• _Exercise_:
All lines in the entries below that hold "mirrored" make up the answer.

───── Data supplied

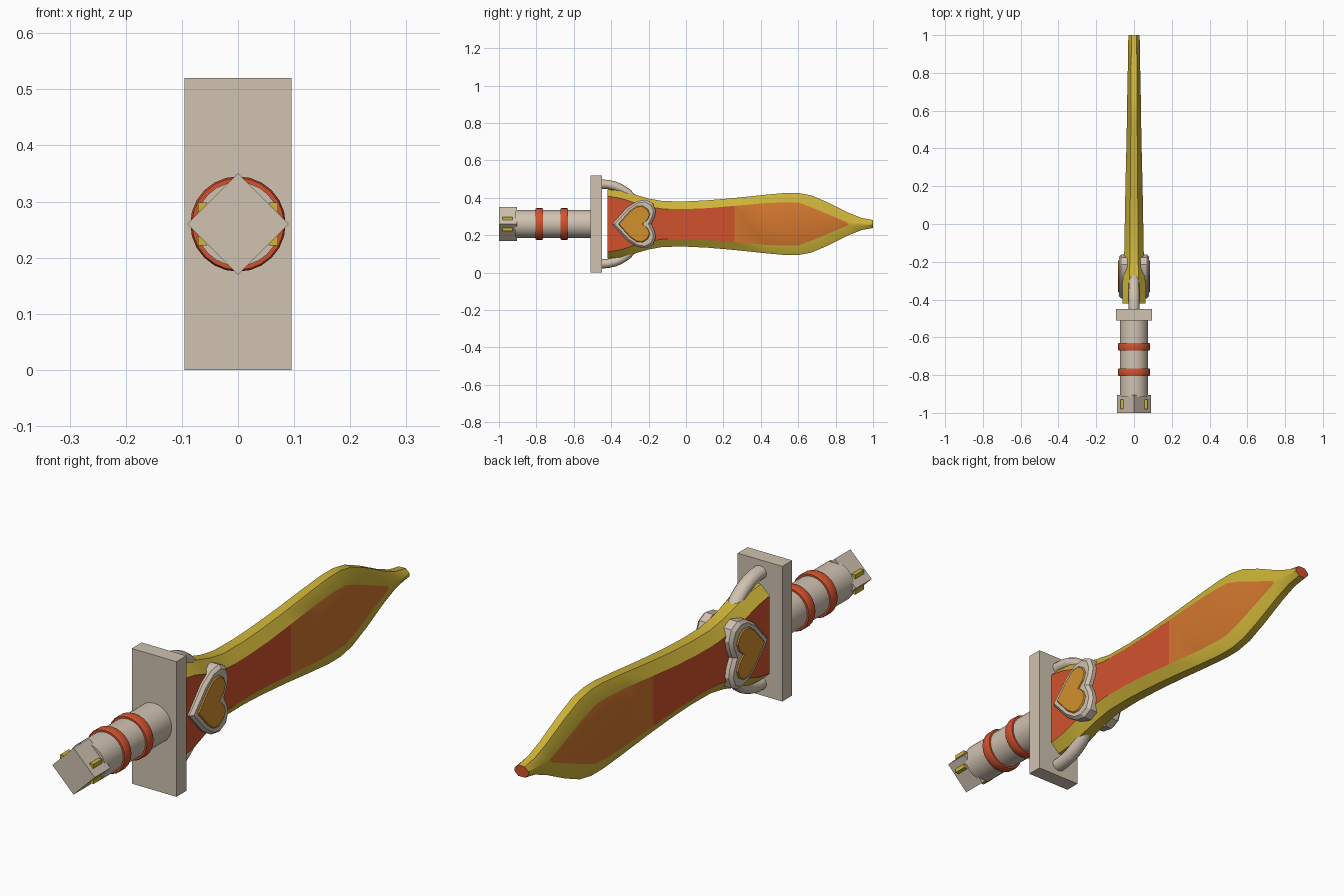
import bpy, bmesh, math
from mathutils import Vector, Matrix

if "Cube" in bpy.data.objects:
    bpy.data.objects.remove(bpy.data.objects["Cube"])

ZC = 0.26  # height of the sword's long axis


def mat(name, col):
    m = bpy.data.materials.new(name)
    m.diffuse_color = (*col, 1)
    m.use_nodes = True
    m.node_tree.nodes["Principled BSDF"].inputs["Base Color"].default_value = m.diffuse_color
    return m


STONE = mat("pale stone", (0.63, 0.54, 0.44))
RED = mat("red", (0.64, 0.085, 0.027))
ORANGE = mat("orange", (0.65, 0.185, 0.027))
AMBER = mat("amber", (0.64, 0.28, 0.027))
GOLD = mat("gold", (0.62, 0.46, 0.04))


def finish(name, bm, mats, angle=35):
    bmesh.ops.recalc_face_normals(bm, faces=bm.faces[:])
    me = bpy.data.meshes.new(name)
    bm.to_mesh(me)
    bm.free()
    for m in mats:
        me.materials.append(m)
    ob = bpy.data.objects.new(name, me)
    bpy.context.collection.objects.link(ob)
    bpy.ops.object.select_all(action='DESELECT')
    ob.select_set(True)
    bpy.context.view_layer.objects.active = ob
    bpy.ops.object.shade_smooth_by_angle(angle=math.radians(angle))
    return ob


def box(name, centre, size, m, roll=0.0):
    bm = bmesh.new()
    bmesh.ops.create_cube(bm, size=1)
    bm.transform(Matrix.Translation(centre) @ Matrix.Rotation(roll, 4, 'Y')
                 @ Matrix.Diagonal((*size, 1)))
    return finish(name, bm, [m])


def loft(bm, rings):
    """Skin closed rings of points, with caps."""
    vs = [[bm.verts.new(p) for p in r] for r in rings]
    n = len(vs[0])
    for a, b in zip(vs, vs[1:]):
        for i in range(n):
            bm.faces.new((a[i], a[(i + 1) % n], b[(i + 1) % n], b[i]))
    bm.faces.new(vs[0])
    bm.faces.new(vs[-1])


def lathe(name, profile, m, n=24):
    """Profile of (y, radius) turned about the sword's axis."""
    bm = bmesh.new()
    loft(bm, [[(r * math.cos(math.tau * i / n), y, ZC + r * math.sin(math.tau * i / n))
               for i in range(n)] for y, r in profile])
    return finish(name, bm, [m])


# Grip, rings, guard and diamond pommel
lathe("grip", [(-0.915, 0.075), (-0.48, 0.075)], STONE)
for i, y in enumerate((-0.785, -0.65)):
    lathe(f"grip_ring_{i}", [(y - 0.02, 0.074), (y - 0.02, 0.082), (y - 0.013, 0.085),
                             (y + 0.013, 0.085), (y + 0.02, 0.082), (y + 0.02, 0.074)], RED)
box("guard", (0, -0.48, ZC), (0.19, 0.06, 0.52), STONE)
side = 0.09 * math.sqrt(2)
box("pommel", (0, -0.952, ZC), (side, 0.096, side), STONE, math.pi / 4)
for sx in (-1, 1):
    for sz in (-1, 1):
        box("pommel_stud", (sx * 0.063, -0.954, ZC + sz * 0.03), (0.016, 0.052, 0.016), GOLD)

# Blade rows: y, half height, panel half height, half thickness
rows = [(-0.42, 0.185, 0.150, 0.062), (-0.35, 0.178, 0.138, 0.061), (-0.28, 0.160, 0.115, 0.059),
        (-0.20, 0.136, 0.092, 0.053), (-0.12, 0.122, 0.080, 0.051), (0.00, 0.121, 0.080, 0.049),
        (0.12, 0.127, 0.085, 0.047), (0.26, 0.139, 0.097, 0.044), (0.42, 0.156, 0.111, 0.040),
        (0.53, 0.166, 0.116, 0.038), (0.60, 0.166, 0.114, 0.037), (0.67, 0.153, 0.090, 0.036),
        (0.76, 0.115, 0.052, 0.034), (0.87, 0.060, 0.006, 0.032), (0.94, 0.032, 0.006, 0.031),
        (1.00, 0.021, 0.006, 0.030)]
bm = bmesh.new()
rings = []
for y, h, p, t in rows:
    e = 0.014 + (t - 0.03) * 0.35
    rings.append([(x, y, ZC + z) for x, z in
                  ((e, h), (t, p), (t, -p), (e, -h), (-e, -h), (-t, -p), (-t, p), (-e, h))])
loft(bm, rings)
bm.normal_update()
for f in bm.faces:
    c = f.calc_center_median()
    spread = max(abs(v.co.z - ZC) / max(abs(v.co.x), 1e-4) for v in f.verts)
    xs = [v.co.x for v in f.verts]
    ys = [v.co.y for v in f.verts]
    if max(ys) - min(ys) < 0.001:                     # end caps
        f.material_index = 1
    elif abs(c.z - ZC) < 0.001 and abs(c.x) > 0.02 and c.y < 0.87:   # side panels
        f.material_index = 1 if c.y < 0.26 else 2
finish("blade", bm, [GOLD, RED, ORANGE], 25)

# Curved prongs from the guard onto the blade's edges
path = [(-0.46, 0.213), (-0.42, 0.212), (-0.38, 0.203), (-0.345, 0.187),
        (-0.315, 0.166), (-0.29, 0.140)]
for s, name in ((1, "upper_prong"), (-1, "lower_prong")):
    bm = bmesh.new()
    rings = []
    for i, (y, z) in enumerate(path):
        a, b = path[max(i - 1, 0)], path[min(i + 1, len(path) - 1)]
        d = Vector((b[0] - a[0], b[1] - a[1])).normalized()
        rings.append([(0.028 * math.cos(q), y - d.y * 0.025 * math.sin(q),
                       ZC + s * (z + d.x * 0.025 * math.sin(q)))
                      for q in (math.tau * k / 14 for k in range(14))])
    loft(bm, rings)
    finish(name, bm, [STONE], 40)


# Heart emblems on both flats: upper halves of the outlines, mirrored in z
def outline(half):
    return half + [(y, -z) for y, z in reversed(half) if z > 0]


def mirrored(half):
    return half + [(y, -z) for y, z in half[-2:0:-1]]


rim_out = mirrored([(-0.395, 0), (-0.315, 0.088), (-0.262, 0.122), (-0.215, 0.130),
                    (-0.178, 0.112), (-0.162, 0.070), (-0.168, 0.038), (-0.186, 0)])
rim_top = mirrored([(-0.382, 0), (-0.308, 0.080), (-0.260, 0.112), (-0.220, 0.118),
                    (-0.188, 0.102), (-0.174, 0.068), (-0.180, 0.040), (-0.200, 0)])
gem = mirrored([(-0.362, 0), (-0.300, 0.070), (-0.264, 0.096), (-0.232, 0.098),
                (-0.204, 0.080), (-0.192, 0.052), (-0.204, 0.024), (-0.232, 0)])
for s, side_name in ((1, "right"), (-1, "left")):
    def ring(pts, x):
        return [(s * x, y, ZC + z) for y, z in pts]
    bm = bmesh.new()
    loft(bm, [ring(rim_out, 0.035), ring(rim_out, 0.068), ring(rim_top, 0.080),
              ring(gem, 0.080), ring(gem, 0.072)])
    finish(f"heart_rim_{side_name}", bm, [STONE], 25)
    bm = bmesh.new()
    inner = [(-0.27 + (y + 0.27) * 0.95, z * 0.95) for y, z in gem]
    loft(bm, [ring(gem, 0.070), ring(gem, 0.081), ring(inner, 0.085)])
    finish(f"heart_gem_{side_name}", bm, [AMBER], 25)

──────────
───── Data supplied

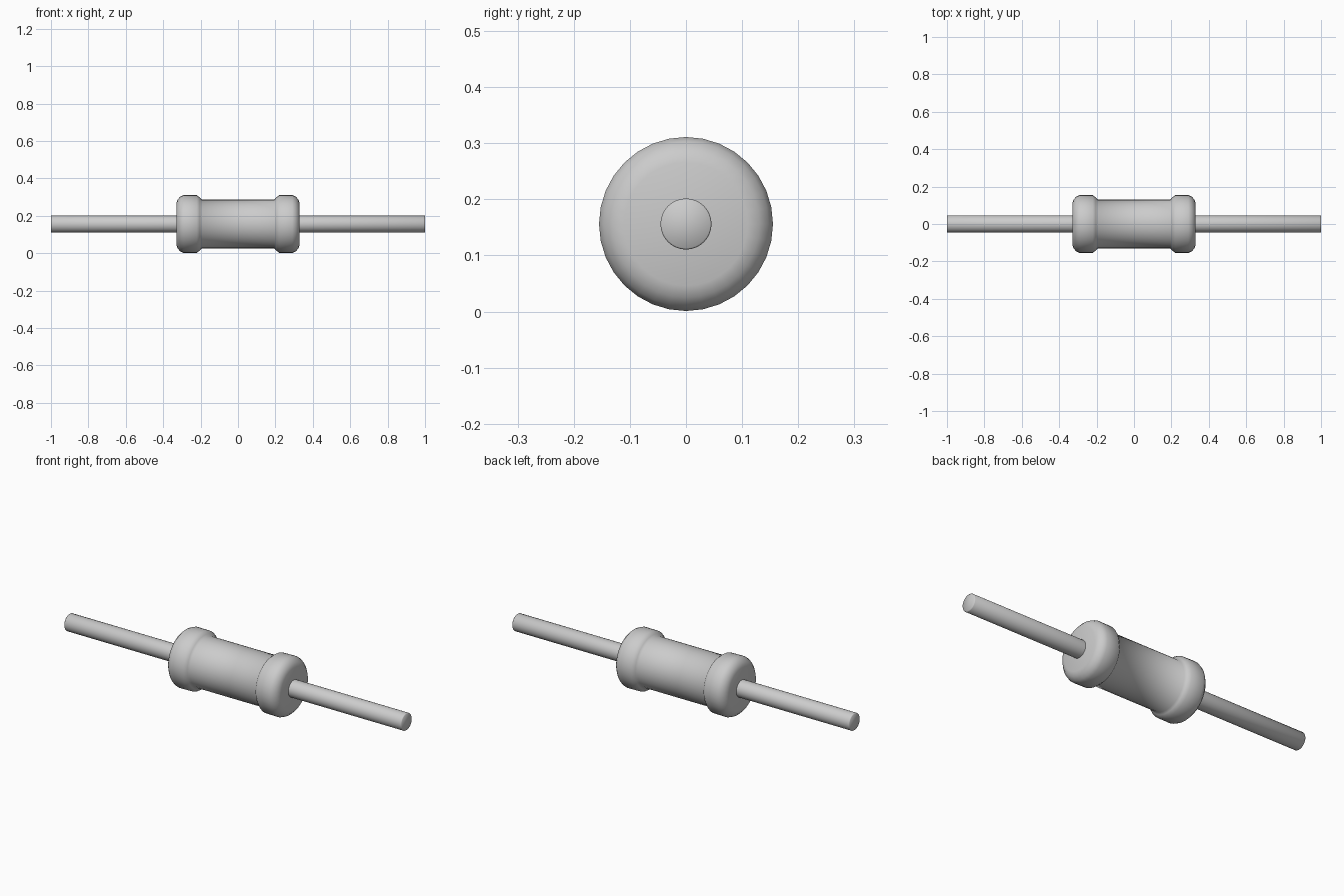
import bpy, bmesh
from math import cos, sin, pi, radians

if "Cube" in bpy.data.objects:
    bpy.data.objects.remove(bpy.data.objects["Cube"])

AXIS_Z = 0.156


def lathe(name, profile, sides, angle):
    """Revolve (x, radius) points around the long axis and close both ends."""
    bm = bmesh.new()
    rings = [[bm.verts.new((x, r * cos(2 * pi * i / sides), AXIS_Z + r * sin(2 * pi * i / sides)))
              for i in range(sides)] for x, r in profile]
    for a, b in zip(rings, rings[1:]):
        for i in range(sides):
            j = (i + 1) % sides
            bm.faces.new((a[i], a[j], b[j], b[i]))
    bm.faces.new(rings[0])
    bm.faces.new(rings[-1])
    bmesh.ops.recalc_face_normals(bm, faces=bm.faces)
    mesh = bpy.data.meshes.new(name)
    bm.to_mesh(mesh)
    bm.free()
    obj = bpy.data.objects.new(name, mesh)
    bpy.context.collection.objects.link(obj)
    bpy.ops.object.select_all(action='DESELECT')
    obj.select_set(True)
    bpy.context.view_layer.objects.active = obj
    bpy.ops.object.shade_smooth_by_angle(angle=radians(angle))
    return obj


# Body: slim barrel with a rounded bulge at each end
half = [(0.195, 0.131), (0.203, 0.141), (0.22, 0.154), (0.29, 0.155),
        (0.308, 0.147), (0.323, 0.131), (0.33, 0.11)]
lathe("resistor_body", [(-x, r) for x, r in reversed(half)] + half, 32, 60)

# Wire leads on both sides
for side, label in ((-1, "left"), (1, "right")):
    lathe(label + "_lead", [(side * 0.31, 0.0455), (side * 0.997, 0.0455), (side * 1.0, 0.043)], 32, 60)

──────────

• _Task output_:
# Heart emblems on both flats: upper halves of the outlines, mirrored in z
def mirrored(half):
rim_out = mirrored([(-0.395, 0), (-0.315, 0.088), (-0.262, 0.122), (-0.215, 0.130),
rim_top = mirrored([(-0.382, 0), (-0.308, 0.080), (-0.260, 0.112), (-0.220, 0.118),
gem = mirrored([(-0.362, 0), (-0.300, 0.070), (-0.264, 0.096), (-0.232, 0.098),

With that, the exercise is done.